**PROBLEM TO WORK ON**
In the records below, begin at the line that has "20), mat, parent);" and stop after the line that has "const d = b.clone().sub(a);"; quote those lines verbatim and nothing more.

-- Opening Marker --

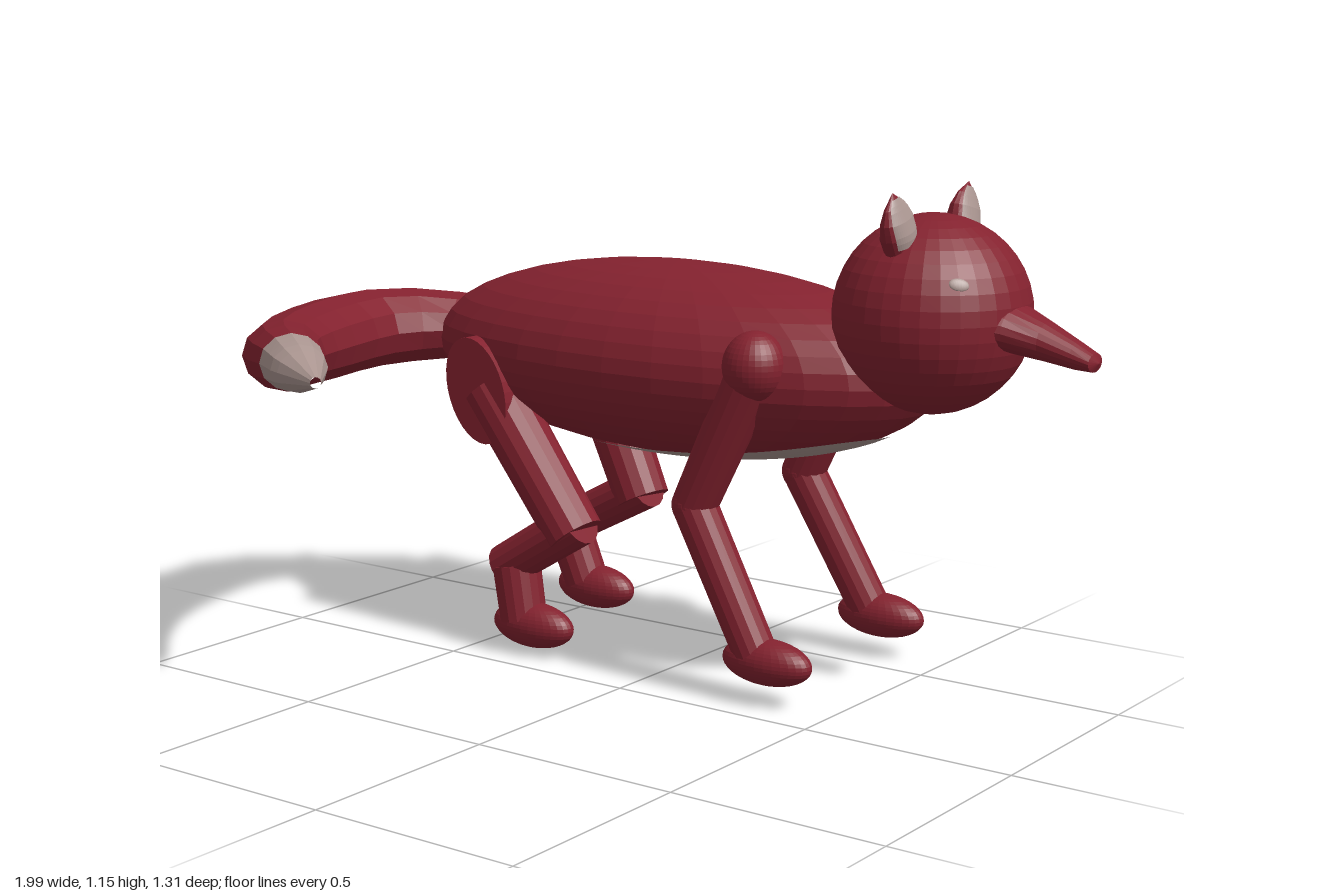
import * as THREE from 'three';

const V = (x, y, z) => new THREE.Vector3(x, y, z);
const MID = -0.335; // z of the body's plane of symmetry

// Skin a grid of points: rows along the part, columns around it
function skin(rows, cols, fn) {
  const pos = [], idx = [];
  for (let i = 0; i <= rows; i++)
    for (let j = 0; j <= cols; j++) pos.push(...fn(i / rows, j / cols).toArray());
  for (let i = 0; i < rows; i++)
    for (let j = 0; j < cols; j++) {
      const a = i * (cols + 1) + j, b = a + cols + 1;
      idx.push(a, a + 1, b + 1, a, b + 1, b);
    }
  const g = new THREE.BufferGeometry();
  g.setAttribute('position', new THREE.Float32BufferAttribute(pos, 3));
  g.setIndex(idx);
  g.computeVertexNormals();
  return g;
}

// Piecewise-linear lookup in a list of equally spaced rows
function lookup(list, t) {
  const f = Math.min(t, 0.99999) * (list.length - 1), i = Math.floor(f);
  return list[i].map((v, k) => v + (list[i + 1][k] - v) * (f - i));
}

export function createModel() {
  const red = new THREE.MeshStandardMaterial({ color: 0x84222f, flatShading: true });
  red.name = 'russet fur';
  const pale = new THREE.MeshStandardMaterial({ color: 0xab9691, flatShading: true });
  pale.name = 'pale fur';

  const model = new THREE.Group();
  model.name = 'fox';
  const add = (name, geo, mat = red, parent = model) => {
    const m = new THREE.Mesh(geo, mat);
    m.name = name;
    parent.add(m);
    return m;
  };
  const ellipsoid = (name, p, r, mat = red, parent = model) => {
    const m = add(name, new THREE.SphereGeometry(1, 32, 20), mat, parent);
    m.position.copy(p);
    m.scale.copy(r);
    return m;
  };
  const limb = (name, a, b, r0, r1, parent) => {
    const d = b.clone().sub(a);
    const m = add(name, new THREE.CylinderGeometry(r1, r0, d.length(), 16), red, parent);
    m.position.copy(a).addScaledVector(d, 0.5);
    m.quaternion.setFromUnitVectors(V(0, 1, 0), d.normalize());
    return m;
  };

  // Body and pale belly patch following its curve
  const c = V(-0.08, 0.72, MID), r = V(0.69, 0.225, 0.3);
  ellipsoid('body', c, r);
  add('belly', skin(10, 40, (u, v) => {
    const a = v * Math.PI * 2, ca = Math.cos(a), sa = Math.sin(a);
    const x = 0.08 + 0.42 * u * Math.sign(ca) * Math.abs(ca) ** 0.75;
    const z = -0.155 * u * Math.sign(sa) * Math.abs(sa) ** 0.75;
    const k = 1 - ((x - c.x) / r.x) ** 2 - (z / r.z) ** 2;
    return V(x, c.y - r.y * Math.sqrt(Math.max(k, 0)) - 0.005, MID + z);
  }), pale);

  // Head
  const head = V(0.6, 0.88, MID);
  ellipsoid('head', head, V(0.22, 0.22, 0.22));

  // Snout: x, centre y, half height, half width
  const snout = [[0.74, 0.878, 0.06, 0.115], [0.81, 0.865, 0.052, 0.085], [0.88, 0.845, 0.042, 0.056],
    [0.95, 0.822, 0.03, 0.04], [0.99, 0.81, 0.02, 0.033], [1, 0.81, 0, 0]];
  add('snout', skin(5, 20, (u, v) => {
    const [x, y, h, w] = lookup(snout, u), a = v * Math.PI * 2;
    return V(x, y + h * Math.sin(a), MID - w * Math.cos(a));
  }));

  // Ears and eyes; ear rows are height, half width, half depth
  const ear = [[0, 0.04, 0.03], [0.035, 0.05, 0.034], [0.07, 0.05, 0.026], [0.1, 0.036, 0.014], [0.13, 0, 0]];
  const earSkin = (u0, u1, v0, v1, out) => skin(8, 16, (u, v) => {
    const [y, w, d] = lookup(ear, u0 + (u1 - u0) * u);
    const a = (v0 + (v1 - v0) * v) * Math.PI * 2;
    return V((d + out) * Math.sin(a), y, (w + out) * Math.cos(a));
  });
  for (const s of [1, -1]) {
    const g = new THREE.Group();
    g.name = s > 0 ? 'nearEar' : 'farEar';
    g.position.set(0.59, 1.03, MID + s * 0.13);
    g.rotation.x = s * 0.28;
    add('earShell', earSkin(0, 1, 0, 1, 0), red, g);
    add('innerEar', earSkin(0.1, 0.9, 0.1, 0.4, 0.003), pale, g);
    model.add(g);

    const n = V(0.146, 0.093, s * 0.146).normalize();
    const eye = ellipsoid('eye', head.clone().addScaledVector(n, 0.218), V(0.022, 0.014, 0.005), pale);
    eye.quaternion.setFromUnitVectors(V(0, 0, 1), n);
  }

  // Legs
  for (const s of [1, -1]) {
    const side = s > 0 ? 'near' : 'far';
    const front = new THREE.Group();
    front.name = side + 'FrontLeg';
    model.add(front);
    const shoulder = V(0.285, 0.76, MID + s * 0.222), elbow = V(0.13, 0.43, MID + s * 0.228);
    const paw = V(0.33, 0.097, s > 0 ? -0.107 : -0.6);
    const wrist = V(0.3, 0.11, paw.z);
    ellipsoid('shoulder', shoulder, V(0.073, 0.08, 0.073), red, front);
    limb('upperLeg', shoulder, elbow, 0.06, 0.052, front);
    ellipsoid('elbow', elbow, V(0.052, 0.052, 0.052), red, front);
    limb('lowerLeg', elbow, wrist, 0.052, 0.05, front);
    ellipsoid('paw', paw, V(0.115, 0.053, 0.053), red, front);

    const hind = new THREE.Group();
    hind.name = side + 'HindLeg';
    model.add(hind);
    const near = s > 0;
    const hip = V(-0.475, 0.63, MID + s * 0.205);
    const knee = near ? V(-0.22, 0.305, -0.12) : V(-0.31, 0.31, -0.51);
    const ankle = near ? V(-0.43, 0.2, -0.115) : V(-0.59, 0.19, -0.525);
    const foot = near ? V(-0.34, 0.07, -0.11) : V(-0.47, 0.056, -0.528);
    const disc = add('haunch', new THREE.CylinderGeometry(1, 1, 1, 32).rotateX(Math.PI / 2), red, hind);
    disc.position.copy(hip).setZ(MID + s * 0.205);
    disc.scale.set(0.085, 0.13, 0.13);
    disc.rotation.z = 0.35;
    limb('thigh', hip, knee, 0.075, 0.068, hind);
    const kneeIn = knee.clone().add(V(0.015, 0.035, 0));
    limb('shin', kneeIn, ankle, 0.056, 0.053, hind);
    limb('hock', ankle.clone().add(V(0.035, 0.01, 0)), foot.clone().add(V(-0.03, 0.01, 0)), 0.058, 0.056, hind);
    ellipsoid('foot', foot, V(0.115, 0.055, 0.052), red, hind);
  }

  // Tail curling round to the near side; radii are half width, half height
  const curve = new THREE.CatmullRomCurve3([V(-0.62, 0.73, -0.37), V(-0.78, 0.735, -0.29), V(-0.872, 0.735, -0.13),
    V(-0.83, 0.735, 0.1), V(-0.72, 0.745, 0.32), V(-0.515, 0.772, 0.505), V(-0.31, 0.77, 0.648)]);
  const radii = [[0.08, 0.07], [0.11, 0.085], [0.122, 0.097], [0.118, 0.097], [0.112, 0.095],
    [0.105, 0.088], [0.092, 0.08], [0.076, 0.07], [0.062, 0.052], [0.012, 0.012]];
  const cut = 0.81;
  const tailSkin = (rows, u0, u1) => skin(rows, 12, (u, v) => {
    const t = u0 + (u1 - u0) * u, a = v * Math.PI * 2;
    const [w, h] = lookup(radii, t);
    const across = V(0, 1, 0).cross(curve.getTangentAt(t)).normalize();
    const p = curve.getPointAt(t).addScaledVector(across, w * Math.cos(a));
    p.y += h * Math.sin(a);
    return p;
  });
  add('tail', tailSkin(9, 0, cut));
  add('tailTip', tailSkin(8, cut, 1), pale);

  return model;
}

-- Closing Marker --

**RESULT**
    const m = add(name, new THREE.SphereGeometry(1, 32, 20), mat, parent);
    m.position.copy(p);
    m.scale.copy(r);
    return m;
  };
  const limb = (name, a, b, r0, r1, parent) => {
    const d = b.clone().sub(a);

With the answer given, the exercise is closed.